But please, I beg you, don’t go thinking this turns “Bone” into a Lifetime movie starring MBB (Meredith Baxter-Birney for those not in the know). In fact, it’s quite the opposite: Director Debra Granik handles Irene and Bob’s tenuous bond with effortless grace. Here is a real relationship, shaky and reassuring and frightening, where two people find each other because they share something that has shaped their lives for years: drug addiction. Their plain, unstilted conversations, their halting, shy touches — it’s all painfully awkward and painfully real, with no “When a Man Loves a Woman” schmaltz to color and muddy the real issues of the day-to-day drudgery of life without dope, without a coping mechanism. The relapse, though expected (relapse, after all, is more common than stone-cold sobriety), is that much more gut-wrenching because it’s real. Addiction is bleak, but so, too, is the constant struggle to overcome it — something that Granik gets absolutely right.

Granik’s no-frills direction (almost) pales in comparison, though, to the first-rate performances of Dillon and Farmiga. Dillon’s Bob is hardly a knight-in-shining-armor figure; he’s as damaged as Irene, but he considers his job — working with addicts in rehab — his penance. He’s guarded but friendly, and he opens up to Irene because he sees a kindred spirit, someone as bored with everyday life as he is. Dillon finds the right mix of world-weariness and hope, but he’s matched, frame for frame, by Farmiga. It’s hard to describe what she does so well in “Bone” because there will be people (ignore them; they’re a nuanceless, pedestrian group) who say she’s too low-key, too emotionless. But it’s that lack of visible emotion that makes Farmiga’s Irene so believable a character: She’s a woman who has maintained a secret life for over a decade. She reveals nothing about her true self to anyone until she meets Bob, and even then she holds back. The beauty of Farmiga’s character emerges in the subtleties: the way her eyes change when she looks at Bob or her children, her tentative friendship with a fellow recovering addict (Caridad de la Luz). It takes work to see it, but it’s worth the effort.
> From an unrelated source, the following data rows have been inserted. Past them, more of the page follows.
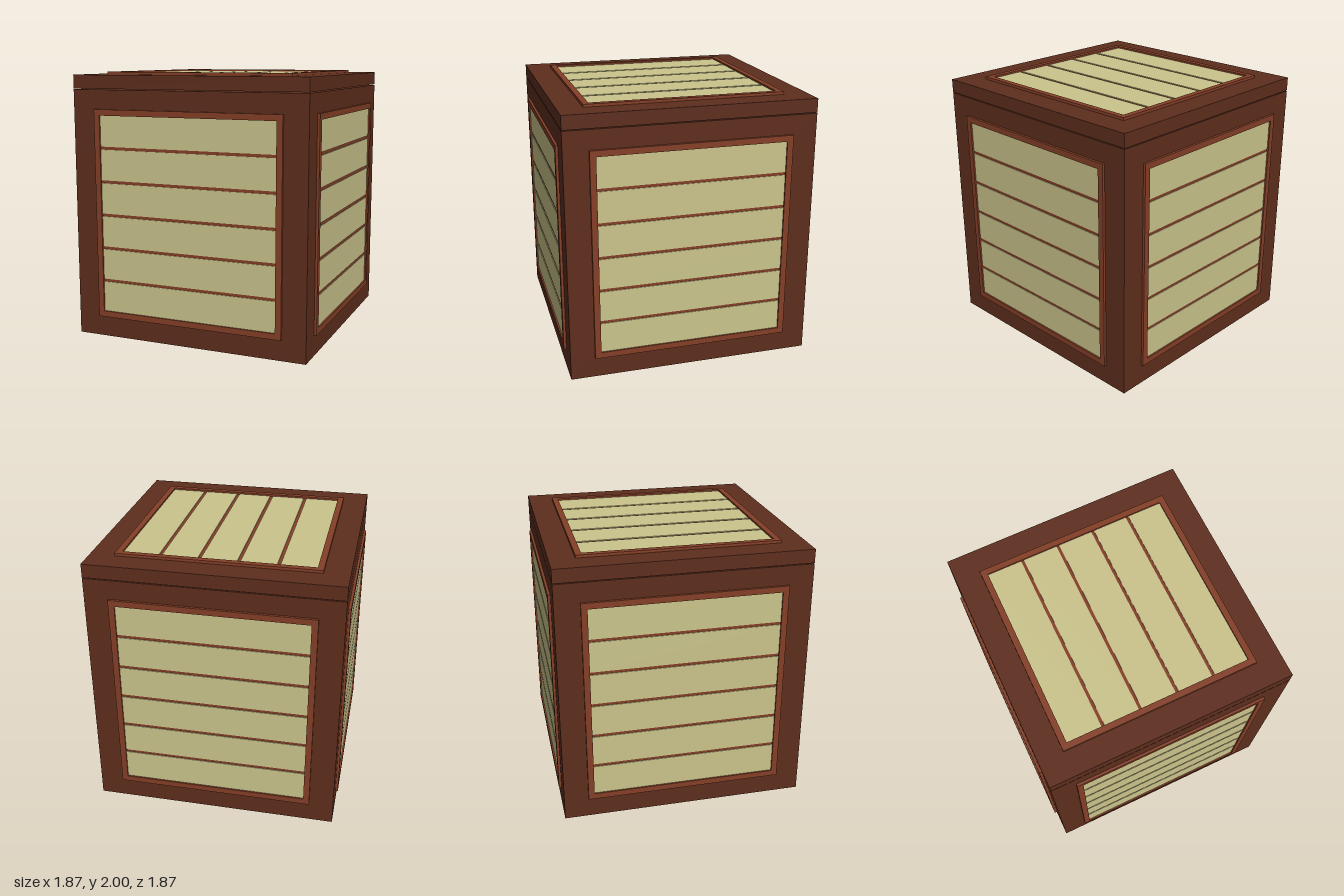
import * as THREE from 'three';

const frameMat = new THREE.MeshStandardMaterial({ color: 0x5e2e1d });
const trimMat = new THREE.MeshStandardMaterial({ color: 0x843f27 });
const slatMat = new THREE.MeshStandardMaterial({ color: 0xcbc48c });

const HALF = 0.915;      // half width of the crate
const RIM = 0.045;       // width of the raised rim
const GAP = 0.022;       // groove between slats

function box(name, w, h, d, mat, x, y, z) {
  const mesh = new THREE.Mesh(new THREE.BoxGeometry(w, h, d), mat);
  mesh.name = name;
  mesh.position.set(x, y, z);
  return mesh;
}

// Closed rectangle centred on the origin
function rect(Type, w, h) {
  return new Type([[-w, -h], [w, -h], [w, h], [-w, h]].map(([x, y]) => new THREE.Vector2(x / 2, y / 2)));
}

// Slatted panel facing +z, lying on the plane z = 0
function slattedPanel(name, w, h, count, rimHeight) {
  const panel = new THREE.Group();
  panel.name = name;
  const iw = w - 2 * RIM, ih = h - 2 * RIM;

  // Raised rim
  const outline = rect(THREE.Shape, w, h);
  outline.holes.push(rect(THREE.Path, iw, ih));
  const rim = new THREE.Mesh(
    new THREE.ExtrudeGeometry(outline, { depth: rimHeight, bevelEnabled: false }), trimMat);
  rim.name = 'panelRim';
  panel.add(rim);

  // Backing seen in the grooves
  panel.add(box('panelBacking', iw, ih, 0.012, trimMat, 0, 0, -0.004));

  // Slats
  const slat = (ih - GAP * (count - 1)) / count;
  for (let i = 0; i < count; i++) {
    const y = -ih / 2 + slat / 2 + i * (slat + GAP);
    panel.add(box('slat', iw, slat, 0.014, slatMat, 0, y, 0));
  }
  return panel;
}

export function createModel() {
  const crate = new THREE.Group();
  crate.name = 'crate';

  // Body and lid, with a thin seam between them
  crate.add(box('body', 2 * HALF, 1.873, 2 * HALF, frameMat, 0, 1.873 / 2, 0));
  crate.add(box('lid', 2 * HALF, 0.101, 2 * HALF, frameMat, 0, 1.9295, 0));

  // Four side panels
  ['frontPanel', 'leftPanel', 'backPanel', 'rightPanel'].forEach((name, i) => {
    const angle = i * Math.PI / 2;
    const panel = slattedPanel(name, 1.47, 1.575, 6, 0.019);
    panel.rotation.y = angle;
    panel.position.set(Math.sin(angle) * HALF, 0.9425, Math.cos(angle) * HALF);
    crate.add(panel);
  });

  // Lid panel, slats running front to back
  const top = slattedPanel('lidPanel', 1.465, 1.465, 5, 0.02);
  top.rotation.set(-Math.PI / 2, 0, Math.PI / 2);
  top.position.y = 1.98;
  crate.add(top);

  return crate;
}
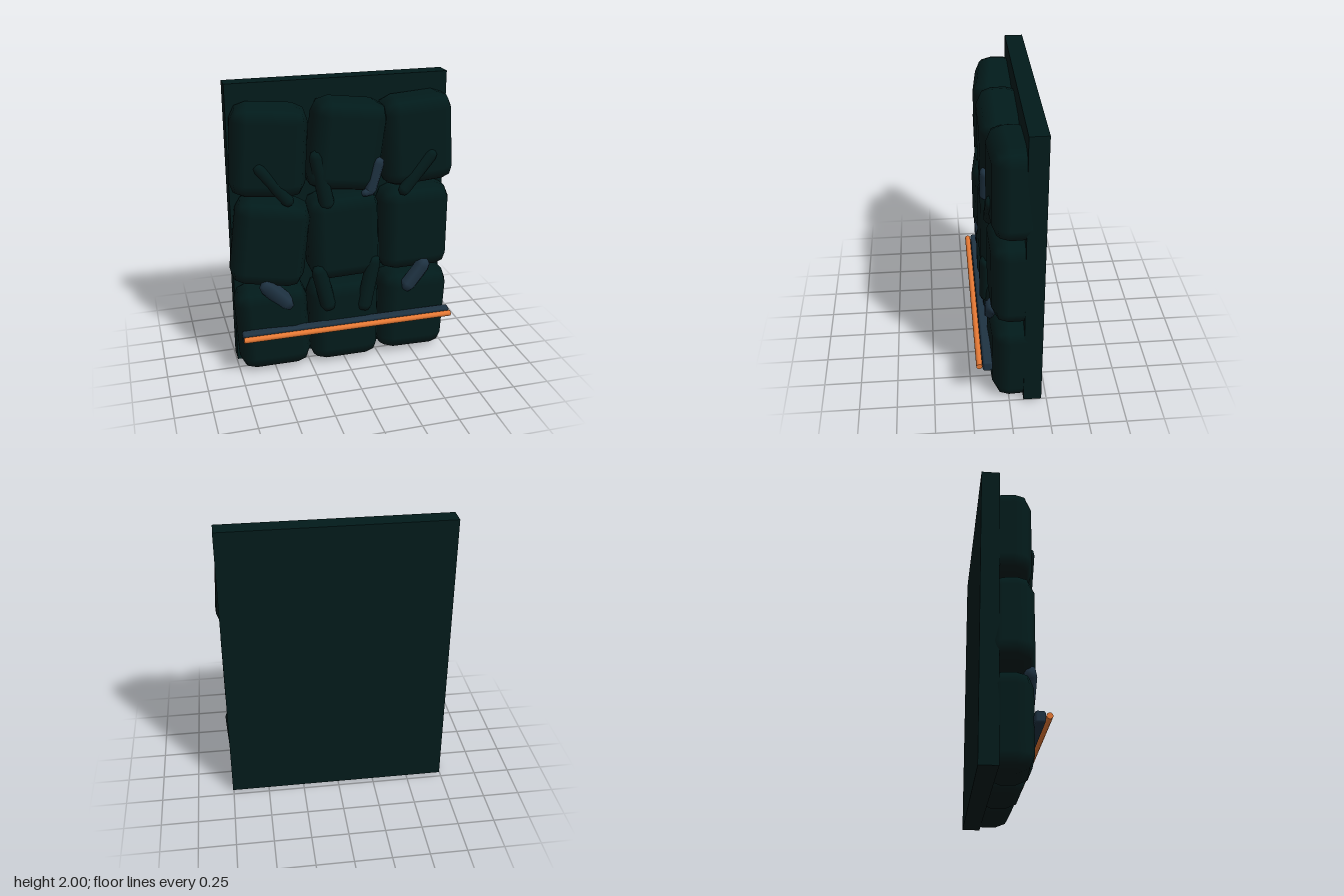
import * as THREE from 'three';
import { RoundedBoxGeometry } from 'three/addons/geometries/RoundedBoxGeometry.js';

export function createModel() {
  const model = new THREE.Group();
  model.name = 'cushionedWallPanel';

  const material = (name, color) => {
    const m = new THREE.MeshStandardMaterial({ color });
    m.name = name;
    return m;
  };
  const darkTeal = material('darkTeal', 0x021b1b);
  const slate = material('slate', 0x1f3343);
  const orange = material('orange', 0xe87a35);

  const add = (name, geometry, mat, x, y, z) => {
    const mesh = new THREE.Mesh(geometry, mat);
    mesh.name = name;
    mesh.position.set(x, y, z);
    model.add(mesh);
    return mesh;
  };

  // Flat backing slab
  add('backPanel', new THREE.BoxGeometry(1.5, 1.99, 0.12), darkTeal, 0.005, 1.005, -0.155);

  // Padded blocks: x, y, z, tilt about x, y and z
  const pads = [
    [-0.495, 1.575, -0.015, 0.01, -0.12, -0.06],
    [0.02, 1.58, -0.005, 0.02, 0.00, -0.12],
    [0.515, 1.575, -0.035, -0.01, 0.05, 0.06],
    [-0.505, 0.95, 0.00, 0.00, -0.14, -0.12],
    [0.00, 0.95, -0.005, -0.02, 0.00, 0.03],
    [0.51, 0.95, -0.035, 0.00, 0.02, 0.00],
    [-0.50, 0.318, -0.02, 0.00, -0.08, 0.05],
    [0.005, 0.315, -0.02, 0.00, 0.00, 0.00],
    [0.51, 0.318, -0.035, 0.00, 0.05, -0.05],
  ];
  const padGeometry = new RoundedBoxGeometry(0.5, 0.615, 0.3, 1, 0.105);
  for (const [x, y, z, rx, ry, rz] of pads) {
    add('pad', padGeometry, darkTeal, x, y, z).rotation.set(rx, ry, rz);
  }

  // Flattened rods running between two points on the pad faces
  const rod = (name, mat, x1, y1, x2, y2, z, radius, sides) => {
    const dx = x1 - x2, dy = y1 - y2;
    const length = Math.hypot(dx, dy);
    const geometry = new THREE.CapsuleGeometry(radius, length, 2, sides);
    const mesh = add(name, geometry, mat, (x1 + x2) / 2, (y1 + y2) / 2, z);
    mesh.rotation.z = Math.atan2(-dx, dy);
    mesh.scale.z = 0.8;
  };
  rod('darkRod', darkTeal, -0.575, 1.49, -0.395, 1.26, 0.113, 0.042, 10);
  rod('darkRod', darkTeal, -0.195, 1.53, -0.13, 1.21, 0.095, 0.052, 10);
  rod('darkRod', darkTeal, 0.585, 1.485, 0.405, 1.26, 0.105, 0.044, 10);
  rod('darkRod', darkTeal, -0.19, 0.725, -0.13, 0.475, 0.115, 0.054, 10);
  rod('darkRod', darkTeal, 0.19, 0.755, 0.13, 0.44, 0.115, 0.054, 10);

  // Stubby slate pieces
  rod('slateRod', slate, 0.215, 1.465, 0.165, 1.285, 0.118, 0.042, 6);
  rod('slateFoot', slate, 0.165, 1.275, 0.125, 1.268, 0.125, 0.028, 6);
  rod('slateRod', slate, -0.545, 0.655, -0.42, 0.525, 0.11, 0.06, 6);
  rod('slateRod', slate, 0.555, 0.675, 0.455, 0.545, 0.1, 0.06, 6);

  // Horizontal rail with a bright bar in front of it
  add('rail', new RoundedBoxGeometry(1.485, 0.075, 0.065, 1, 0.015), slate, 0.005, 0.315, 0.143);
  add('brightBar', new THREE.CylinderGeometry(0.02, 0.02, 1.48, 12), orange, 0.005, 0.32, 0.197)
    .rotation.z = Math.PI / 2;

  return model;
}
And maybe that’s what makes “Down to the Bone” so compelling: So much of the power is underneath the surface. It’s what you don’t see that kills you.

Grade: A